The November Android security update is live and it fixes 15 critical vulnerabilities, but it doesn't patch a major Linux kernel exploit that can give hackers quick and complete access to devices running on Google's OS. Researcher Phil Oester discovered the flaw (CVE-2016-5195) in October, though he believes it's existed since 2007. The exploit is known as "Dirty COW" because of its basis in copy-on-write systems (and maybe because that name is adorable).
With this month's security update, Google did roll out a "supplemental" firmware fix for Dirty COW across Nexus and Pixel devices. Plus, Samsung released a patch for its devices this month, according to Threatpost. An official Android patch for the Dirty COW issue is expected to land in December.
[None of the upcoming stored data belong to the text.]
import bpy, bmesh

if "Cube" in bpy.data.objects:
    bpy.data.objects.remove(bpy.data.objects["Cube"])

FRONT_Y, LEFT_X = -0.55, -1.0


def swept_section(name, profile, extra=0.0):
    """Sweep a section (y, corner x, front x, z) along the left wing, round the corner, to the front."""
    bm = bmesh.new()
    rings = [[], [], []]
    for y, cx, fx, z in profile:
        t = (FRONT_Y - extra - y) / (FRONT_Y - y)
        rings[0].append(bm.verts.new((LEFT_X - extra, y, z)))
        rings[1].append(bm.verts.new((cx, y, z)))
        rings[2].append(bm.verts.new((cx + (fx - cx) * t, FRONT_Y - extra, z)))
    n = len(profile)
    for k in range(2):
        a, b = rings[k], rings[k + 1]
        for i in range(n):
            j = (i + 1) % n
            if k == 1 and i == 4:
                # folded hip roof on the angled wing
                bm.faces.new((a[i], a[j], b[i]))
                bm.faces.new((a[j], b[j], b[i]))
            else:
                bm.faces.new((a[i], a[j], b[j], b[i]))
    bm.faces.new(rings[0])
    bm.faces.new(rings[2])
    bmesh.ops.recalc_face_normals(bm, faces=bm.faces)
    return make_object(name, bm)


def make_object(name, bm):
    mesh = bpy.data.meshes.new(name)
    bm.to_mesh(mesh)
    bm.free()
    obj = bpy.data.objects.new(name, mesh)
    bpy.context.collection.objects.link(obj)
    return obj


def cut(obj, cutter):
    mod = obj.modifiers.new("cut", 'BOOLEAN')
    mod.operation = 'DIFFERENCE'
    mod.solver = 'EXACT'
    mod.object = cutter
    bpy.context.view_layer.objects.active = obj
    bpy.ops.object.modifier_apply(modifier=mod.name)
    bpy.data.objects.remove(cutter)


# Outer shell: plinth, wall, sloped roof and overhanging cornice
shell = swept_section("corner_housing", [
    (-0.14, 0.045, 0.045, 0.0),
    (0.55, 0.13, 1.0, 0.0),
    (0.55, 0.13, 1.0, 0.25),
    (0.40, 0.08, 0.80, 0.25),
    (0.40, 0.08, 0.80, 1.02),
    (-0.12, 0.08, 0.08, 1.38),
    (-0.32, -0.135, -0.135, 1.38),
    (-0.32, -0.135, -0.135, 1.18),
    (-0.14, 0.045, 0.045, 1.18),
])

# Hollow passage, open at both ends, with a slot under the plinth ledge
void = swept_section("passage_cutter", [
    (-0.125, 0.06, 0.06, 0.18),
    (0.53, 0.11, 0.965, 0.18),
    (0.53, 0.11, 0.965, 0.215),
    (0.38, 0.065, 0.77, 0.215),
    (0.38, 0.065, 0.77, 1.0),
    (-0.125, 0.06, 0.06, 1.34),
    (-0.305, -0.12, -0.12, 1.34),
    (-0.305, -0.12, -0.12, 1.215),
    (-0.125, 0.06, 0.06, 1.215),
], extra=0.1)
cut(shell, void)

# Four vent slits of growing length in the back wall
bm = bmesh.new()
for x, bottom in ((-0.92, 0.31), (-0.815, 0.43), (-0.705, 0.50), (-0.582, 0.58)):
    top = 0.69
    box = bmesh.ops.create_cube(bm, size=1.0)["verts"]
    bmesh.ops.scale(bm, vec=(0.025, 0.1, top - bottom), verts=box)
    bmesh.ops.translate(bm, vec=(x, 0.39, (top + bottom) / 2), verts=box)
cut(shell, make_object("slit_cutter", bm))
Oester, the researcher who discovered the flaw, told V3 that it's "trivial to execute, never fails and has probably been around for years." Dirty COW is sophisticated, and Oester said he was only able to catch it because he had been "capturing all inbound HTTP traffic and was able to extract the exploit and test it out in a sandbox."
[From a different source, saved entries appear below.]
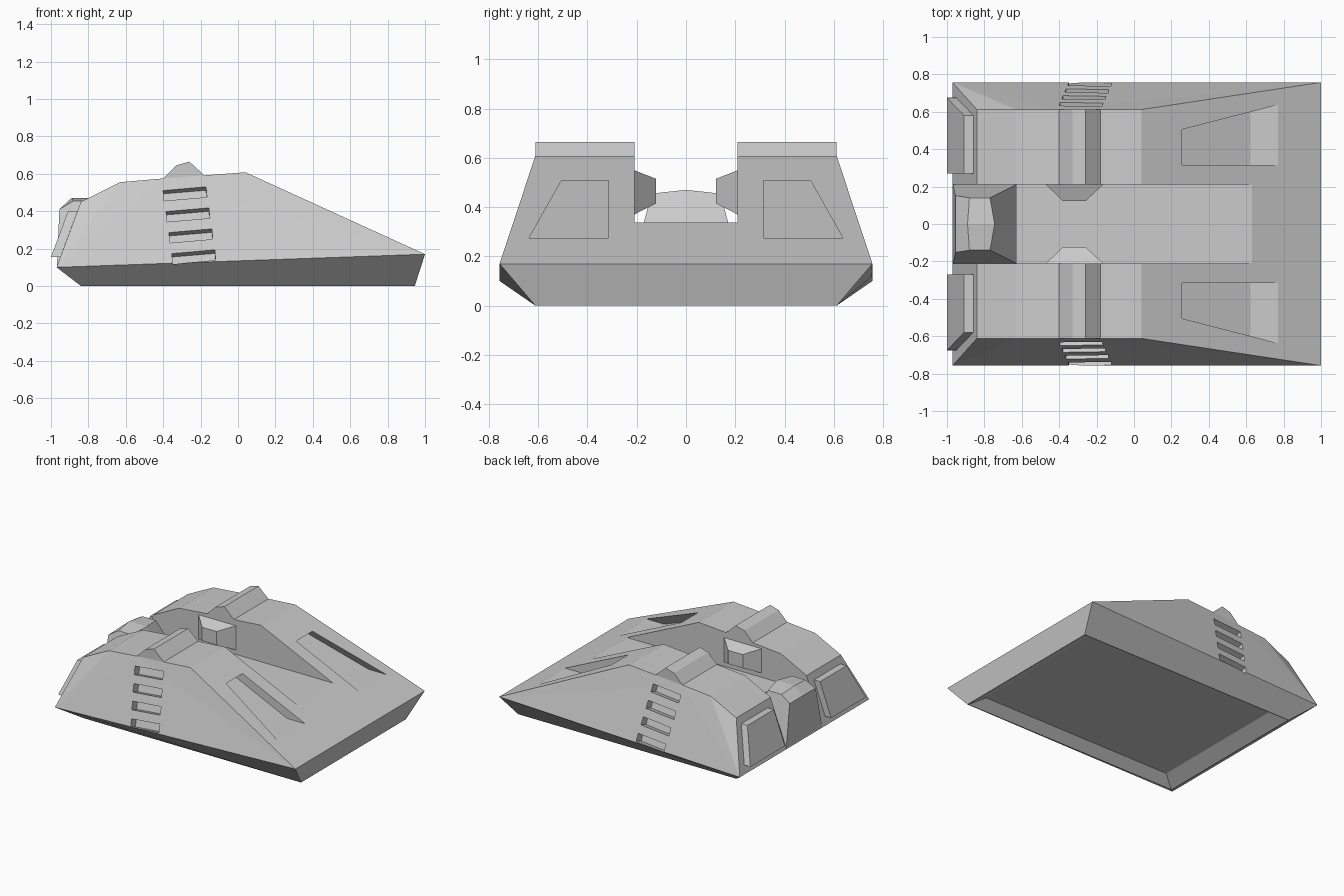
import bpy, bmesh, math
from mathutils import Vector

if "Cube" in bpy.data.objects:
    bpy.data.objects.remove(bpy.data.objects["Cube"])


def add_loft(bm, rings, caps=None):
    """Skin matching closed rings, then close both ends."""
    vs = [[bm.verts.new(p) for p in r] for r in rings]
    n = len(rings[0])
    for a, b in zip(vs, vs[1:]):
        for i in range(n):
            j = (i + 1) % n
            bm.faces.new((a[i], a[j], b[j], b[i]))
    for cap in caps or [range(n)]:
        bm.faces.new([vs[0][i] for i in cap])
        bm.faces.new([vs[-1][i] for i in cap])


def finish(bm, name):
    bmesh.ops.recalc_face_normals(bm, faces=bm.faces[:])
    me = bpy.data.meshes.new(name)
    bm.to_mesh(me)
    bm.free()
    ob = bpy.data.objects.new(name, me)
    bpy.context.collection.objects.link(ob)
    return ob


def loft(name, rings, caps=None):
    bm = bmesh.new()
    add_loft(bm, rings, caps)
    return finish(bm, name)


def flip(ring, s):
    return [(x, s * y, z) for x, y, z in ring]


def at_y(profile, y):
    return [(x, y, z) for x, z in profile]


# Hull: half outline of rim, roof line and keel, skinned across the width
half = [(-.97, .757, .10), (-.84, .612, .45), (-.63, .612, .555), (-.40, .612, .575),
        (.04, .612, .608), (1, .757, .17), (.945, .612, 0), (-.84, .612, 0)]
sides = [(0, 1, 2), (0, 2, 3), (0, 3, 5), (3, 4, 5), (0, 5, 6, 7)]
hull = loft("hull", [half, flip(half, -1)], sides)

# Cutters: central channel, underside recess, front intakes and side vents
bm = bmesh.new()
channel = [(-.63, .338), (.8, .338), (.8, 1), (-1.2, 1), (-1.2, .105), (-.97, .105), (-.63, .19)]
add_loft(bm, [at_y(channel, -.21), at_y(channel, .21)])
add_loft(bm, [[(.0525 + k * .8905 * u, k * .61 * v, z)
               for u, v in ((-1, -1), (1, -1), (1, 1), (-1, 1))]
              for k, z in ((1.1, -.055), (.885, .058))])
for s in (1, -1):
    # intake outline on the sloping nose, pushed straight back
    outline = [(.26, .315, .509), (.26, .505, .509), (.77, .637, .275), (.77, .315, .275)]
    add_loft(bm, [flip([(x + d, y, z) for x, y, z in outline], s) for d in (-.147, .5)])
    for i in range(4):
        x, z = -.283 + .0155 * i, .493 - .1125 * i
        y = .757 - .145 * (z - .125) / .457
        up0 = Vector((0, -.307, .952))
        out = Vector((0, .952, .307))
        t = math.radians(5)
        along = Vector((math.cos(t), 0, 0)) + up0 * math.sin(t)
        up = up0 * math.cos(t) - Vector((math.sin(t), 0, 0))
        c = Vector((x, y, z))
        ring = [c + along * a * .115 + up * b * .029
                for a, b in ((-1, -1), (1, -1), (1, 1), (-1, 1))]
        add_loft(bm, [flip([p + out * d for p in ring], s) for d in (-.06, .06)])
cutter = finish(bm, "hull_cutter")
cutter.hide_render = True

mod = hull.modifiers.new("cut", 'BOOLEAN')
mod.operation = 'DIFFERENCE'
mod.solver = 'EXACT'
mod.object = cutter
bpy.context.view_layer.objects.active = hull
bpy.ops.object.modifier_apply(modifier=mod.name)
bpy.data.objects.remove(cutter)

ridge = [(-.40, .575), (-.33, .645), (-.26, .665), (-.18, .5915)]
for s, side in ((1, "back"), (-1, "front")):
    # Raised ridge across each roof half
    loft("roof_ridge_" + side, [at_y(ridge, .21 * s), at_y(ridge, .612 * s)])
    # Tapered block on the channel wall
    wall = [(-.47, .21, .37), (-.165, .21, .37), (-.165, .21, .55), (-.47, .21, .55)]
    tip = [(-.38, .122, .415), (-.26, .122, .415), (-.26, .122, .515), (-.38, .122, .515)]
    loft("channel_block_" + side, [flip(wall, s), flip(tip, s)])
    # Raised exhaust panel on the sloping rear face
    base = [(-.95, .27, .155), (-.95, .675, .155), (-.859, .58, .40), (-.859, .27, .40)]
    face = [(x - .05, y, z) for x, y, z in base]
    loft("exhaust_panel_" + side, [flip(base, s), flip(face, s)])

# Faceted rear housing filling the end of the channel
edge = [(-.63, .21, .19), (-.77, .14, .455), (-.88, .14, .455), (-.955, .152, .41), (-.968, .21, .105)]
mid = [(-.63, 0, .19), (-.745, 0, .47), (-.89, 0, .47), (-.955, 0, .41), (-.968, 0, .105)]
loft("rear_housing", [edge, mid, flip(edge, -1)])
"I would recommend this extra security measure to all admins," Oester said.